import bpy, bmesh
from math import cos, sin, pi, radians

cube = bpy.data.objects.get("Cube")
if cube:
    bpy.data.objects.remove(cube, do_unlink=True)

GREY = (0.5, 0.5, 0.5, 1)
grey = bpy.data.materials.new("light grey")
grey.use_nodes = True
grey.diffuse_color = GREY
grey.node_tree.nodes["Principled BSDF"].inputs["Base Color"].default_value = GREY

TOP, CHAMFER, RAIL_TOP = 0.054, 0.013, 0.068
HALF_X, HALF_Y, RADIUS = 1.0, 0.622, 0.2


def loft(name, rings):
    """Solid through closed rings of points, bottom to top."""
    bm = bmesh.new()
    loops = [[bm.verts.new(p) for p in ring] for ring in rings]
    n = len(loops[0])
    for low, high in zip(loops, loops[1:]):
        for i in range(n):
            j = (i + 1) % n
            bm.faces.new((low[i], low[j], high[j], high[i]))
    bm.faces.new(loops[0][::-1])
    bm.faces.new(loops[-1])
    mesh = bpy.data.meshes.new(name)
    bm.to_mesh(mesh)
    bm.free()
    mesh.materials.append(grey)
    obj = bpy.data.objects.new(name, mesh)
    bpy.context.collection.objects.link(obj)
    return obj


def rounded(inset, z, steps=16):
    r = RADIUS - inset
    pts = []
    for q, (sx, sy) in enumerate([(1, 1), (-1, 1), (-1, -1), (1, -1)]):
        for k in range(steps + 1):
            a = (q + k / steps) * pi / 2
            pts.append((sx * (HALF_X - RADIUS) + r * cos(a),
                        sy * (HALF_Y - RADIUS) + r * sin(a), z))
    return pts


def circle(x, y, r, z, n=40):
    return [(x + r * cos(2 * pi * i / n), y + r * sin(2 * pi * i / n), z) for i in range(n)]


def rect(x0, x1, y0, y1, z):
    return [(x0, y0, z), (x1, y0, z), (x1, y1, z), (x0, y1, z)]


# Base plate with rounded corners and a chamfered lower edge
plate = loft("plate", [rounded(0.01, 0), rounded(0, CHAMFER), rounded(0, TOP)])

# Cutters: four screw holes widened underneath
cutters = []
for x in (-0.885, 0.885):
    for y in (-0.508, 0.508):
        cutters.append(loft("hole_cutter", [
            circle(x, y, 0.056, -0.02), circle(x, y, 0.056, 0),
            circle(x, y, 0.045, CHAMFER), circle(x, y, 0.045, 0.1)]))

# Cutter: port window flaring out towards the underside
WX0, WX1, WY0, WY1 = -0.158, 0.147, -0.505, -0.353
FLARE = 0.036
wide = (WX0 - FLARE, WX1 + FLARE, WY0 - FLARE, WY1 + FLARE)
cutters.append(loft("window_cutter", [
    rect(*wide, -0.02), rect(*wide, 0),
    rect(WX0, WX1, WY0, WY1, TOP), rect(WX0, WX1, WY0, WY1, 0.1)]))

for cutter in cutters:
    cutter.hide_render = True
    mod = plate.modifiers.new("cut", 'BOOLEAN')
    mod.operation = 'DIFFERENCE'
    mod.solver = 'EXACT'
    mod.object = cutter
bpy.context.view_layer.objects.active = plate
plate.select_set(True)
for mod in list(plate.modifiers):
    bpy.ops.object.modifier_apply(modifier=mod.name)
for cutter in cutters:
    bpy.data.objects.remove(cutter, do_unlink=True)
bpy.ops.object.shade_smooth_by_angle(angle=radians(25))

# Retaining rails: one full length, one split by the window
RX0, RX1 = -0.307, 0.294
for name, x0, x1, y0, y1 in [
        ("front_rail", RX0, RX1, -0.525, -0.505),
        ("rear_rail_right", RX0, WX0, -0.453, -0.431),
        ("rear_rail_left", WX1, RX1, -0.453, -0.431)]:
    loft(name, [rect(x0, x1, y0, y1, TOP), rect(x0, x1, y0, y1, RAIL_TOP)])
————
Print all of the lines above so that each one matches its original exactly.

import bpy, bmesh
from math import cos, sin, pi, radians

cube = bpy.data.objects.get("Cube")
if cube:
    bpy.data.objects.remove(cube, do_unlink=True)

GREY = (0.5, 0.5, 0.5, 1)
grey = bpy.data.materials.new("light grey")
grey.use_nodes = True
grey.diffuse_color = GREY
grey.node_tree.nodes["Principled BSDF"].inputs["Base Color"].default_value = GREY

TOP, CHAMFER, RAIL_TOP = 0.054, 0.013, 0.068
HALF_X, HALF_Y, RADIUS = 1.0, 0.622, 0.2


def loft(name, rings):
    """Solid through closed rings of points, bottom to top."""
    bm = bmesh.new()
    loops = [[bm.verts.new(p) for p in ring] for ring in rings]
    n = len(loops[0])
    for low, high in zip(loops, loops[1:]):
        for i in range(n):
            j = (i + 1) % n
            bm.faces.new((low[i], low[j], high[j], high[i]))
    bm.faces.new(loops[0][::-1])
    bm.faces.new(loops[-1])
    mesh = bpy.data.meshes.new(name)
    bm.to_mesh(mesh)
    bm.free()
    mesh.materials.append(grey)
    obj = bpy.data.objects.new(name, mesh)
    bpy.context.collection.objects.link(obj)
    return obj


def rounded(inset, z, steps=16):
    r = RADIUS - inset
    pts = []
    for q, (sx, sy) in enumerate([(1, 1), (-1, 1), (-1, -1), (1, -1)]):
        for k in range(steps + 1):
            a = (q + k / steps) * pi / 2
            pts.append((sx * (HALF_X - RADIUS) + r * cos(a),
                        sy * (HALF_Y - RADIUS) + r * sin(a), z))
    return pts


def circle(x, y, r, z, n=40):
    return [(x + r * cos(2 * pi * i / n), y + r * sin(2 * pi * i / n), z) for i in range(n)]


def rect(x0, x1, y0, y1, z):
    return [(x0, y0, z), (x1, y0, z), (x1, y1, z), (x0, y1, z)]


# Base plate with rounded corners and a chamfered lower edge
plate = loft("plate", [rounded(0.01, 0), rounded(0, CHAMFER), rounded(0, TOP)])

# Cutters: four screw holes widened underneath
cutters = []
for x in (-0.885, 0.885):
    for y in (-0.508, 0.508):
        cutters.append(loft("hole_cutter", [
            circle(x, y, 0.056, -0.02), circle(x, y, 0.056, 0),
            circle(x, y, 0.045, CHAMFER), circle(x, y, 0.045, 0.1)]))

# Cutter: port window flaring out towards the underside
WX0, WX1, WY0, WY1 = -0.158, 0.147, -0.505, -0.353
FLARE = 0.036
wide = (WX0 - FLARE, WX1 + FLARE, WY0 - FLARE, WY1 + FLARE)
cutters.append(loft("window_cutter", [
    rect(*wide, -0.02), rect(*wide, 0),
    rect(WX0, WX1, WY0, WY1, TOP), rect(WX0, WX1, WY0, WY1, 0.1)]))

for cutter in cutters:
    cutter.hide_render = True
    mod = plate.modifiers.new("cut", 'BOOLEAN')
    mod.operation = 'DIFFERENCE'
    mod.solver = 'EXACT'
    mod.object = cutter
bpy.context.view_layer.objects.active = plate
plate.select_set(True)
for mod in list(plate.modifiers):
    bpy.ops.object.modifier_apply(modifier=mod.name)
for cutter in cutters:
    bpy.data.objects.remove(cutter, do_unlink=True)
bpy.ops.object.shade_smooth_by_angle(angle=radians(25))

# Retaining rails: one full length, one split by the window
RX0, RX1 = -0.307, 0.294
for name, x0, x1, y0, y1 in [
        ("front_rail", RX0, RX1, -0.525, -0.505),
        ("rear_rail_right", RX0, WX0, -0.453, -0.431),
        ("rear_rail_left", WX1, RX1, -0.453, -0.431)]:
    loft(name, [rect(x0, x1, y0, y1, TOP), rect(x0, x1, y0, y1, RAIL_TOP)])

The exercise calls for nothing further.